Stored data entries:
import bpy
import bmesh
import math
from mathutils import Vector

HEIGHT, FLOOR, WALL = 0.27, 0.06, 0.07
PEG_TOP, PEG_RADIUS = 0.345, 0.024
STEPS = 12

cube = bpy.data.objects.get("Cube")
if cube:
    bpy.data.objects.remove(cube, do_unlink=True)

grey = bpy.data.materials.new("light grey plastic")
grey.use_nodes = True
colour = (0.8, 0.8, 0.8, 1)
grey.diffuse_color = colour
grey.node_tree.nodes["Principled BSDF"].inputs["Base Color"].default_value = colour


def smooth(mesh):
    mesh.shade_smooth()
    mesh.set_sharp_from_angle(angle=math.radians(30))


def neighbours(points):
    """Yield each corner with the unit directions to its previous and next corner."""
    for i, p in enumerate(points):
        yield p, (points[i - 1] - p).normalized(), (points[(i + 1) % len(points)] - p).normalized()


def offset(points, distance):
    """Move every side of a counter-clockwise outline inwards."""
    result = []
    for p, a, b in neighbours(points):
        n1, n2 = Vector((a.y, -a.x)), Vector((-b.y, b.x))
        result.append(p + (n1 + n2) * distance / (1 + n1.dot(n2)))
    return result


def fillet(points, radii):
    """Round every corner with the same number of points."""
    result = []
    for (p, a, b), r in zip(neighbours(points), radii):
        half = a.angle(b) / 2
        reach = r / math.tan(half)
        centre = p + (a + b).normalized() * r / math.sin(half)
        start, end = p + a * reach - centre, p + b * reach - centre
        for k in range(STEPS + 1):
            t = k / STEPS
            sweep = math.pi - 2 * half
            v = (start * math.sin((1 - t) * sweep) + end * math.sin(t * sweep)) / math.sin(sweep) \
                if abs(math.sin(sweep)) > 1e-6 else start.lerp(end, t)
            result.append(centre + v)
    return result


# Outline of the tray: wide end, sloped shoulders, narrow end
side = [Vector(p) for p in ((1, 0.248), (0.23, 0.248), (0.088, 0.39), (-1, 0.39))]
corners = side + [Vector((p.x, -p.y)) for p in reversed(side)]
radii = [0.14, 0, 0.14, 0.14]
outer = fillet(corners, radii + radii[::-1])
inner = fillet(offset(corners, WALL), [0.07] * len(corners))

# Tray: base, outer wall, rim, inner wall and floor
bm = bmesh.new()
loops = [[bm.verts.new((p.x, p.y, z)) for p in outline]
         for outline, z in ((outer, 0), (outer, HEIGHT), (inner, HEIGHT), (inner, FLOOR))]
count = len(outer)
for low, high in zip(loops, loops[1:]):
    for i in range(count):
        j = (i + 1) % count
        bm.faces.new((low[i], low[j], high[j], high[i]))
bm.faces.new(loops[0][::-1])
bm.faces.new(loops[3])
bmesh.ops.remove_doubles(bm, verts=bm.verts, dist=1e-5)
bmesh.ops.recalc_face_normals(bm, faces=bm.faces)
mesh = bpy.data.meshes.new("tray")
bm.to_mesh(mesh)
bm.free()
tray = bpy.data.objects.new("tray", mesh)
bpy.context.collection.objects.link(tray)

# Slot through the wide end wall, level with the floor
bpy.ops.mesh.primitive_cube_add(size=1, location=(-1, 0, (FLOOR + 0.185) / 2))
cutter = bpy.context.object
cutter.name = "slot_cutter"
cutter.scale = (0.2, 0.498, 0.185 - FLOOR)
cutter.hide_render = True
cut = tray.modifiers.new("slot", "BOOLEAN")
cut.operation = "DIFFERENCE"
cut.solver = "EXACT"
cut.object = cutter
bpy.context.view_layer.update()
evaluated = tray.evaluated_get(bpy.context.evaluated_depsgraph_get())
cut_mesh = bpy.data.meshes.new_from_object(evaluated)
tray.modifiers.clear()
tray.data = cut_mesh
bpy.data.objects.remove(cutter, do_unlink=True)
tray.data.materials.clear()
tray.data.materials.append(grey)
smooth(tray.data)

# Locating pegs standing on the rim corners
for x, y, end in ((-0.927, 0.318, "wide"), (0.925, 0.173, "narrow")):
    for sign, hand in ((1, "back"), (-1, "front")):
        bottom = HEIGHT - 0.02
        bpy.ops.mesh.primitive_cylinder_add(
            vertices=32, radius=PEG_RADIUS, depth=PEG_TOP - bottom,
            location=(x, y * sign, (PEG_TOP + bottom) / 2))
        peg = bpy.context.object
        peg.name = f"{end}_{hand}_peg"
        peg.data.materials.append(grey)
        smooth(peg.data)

● **Exercise objective**
Would you filter the records and copy each line that contains the word "with"?

● **Answer to the problem**
    """Yield each corner with the unit directions to its previous and next corner."""
    """Round every corner with the same number of points."""
# Slot through the wide end wall, level with the floor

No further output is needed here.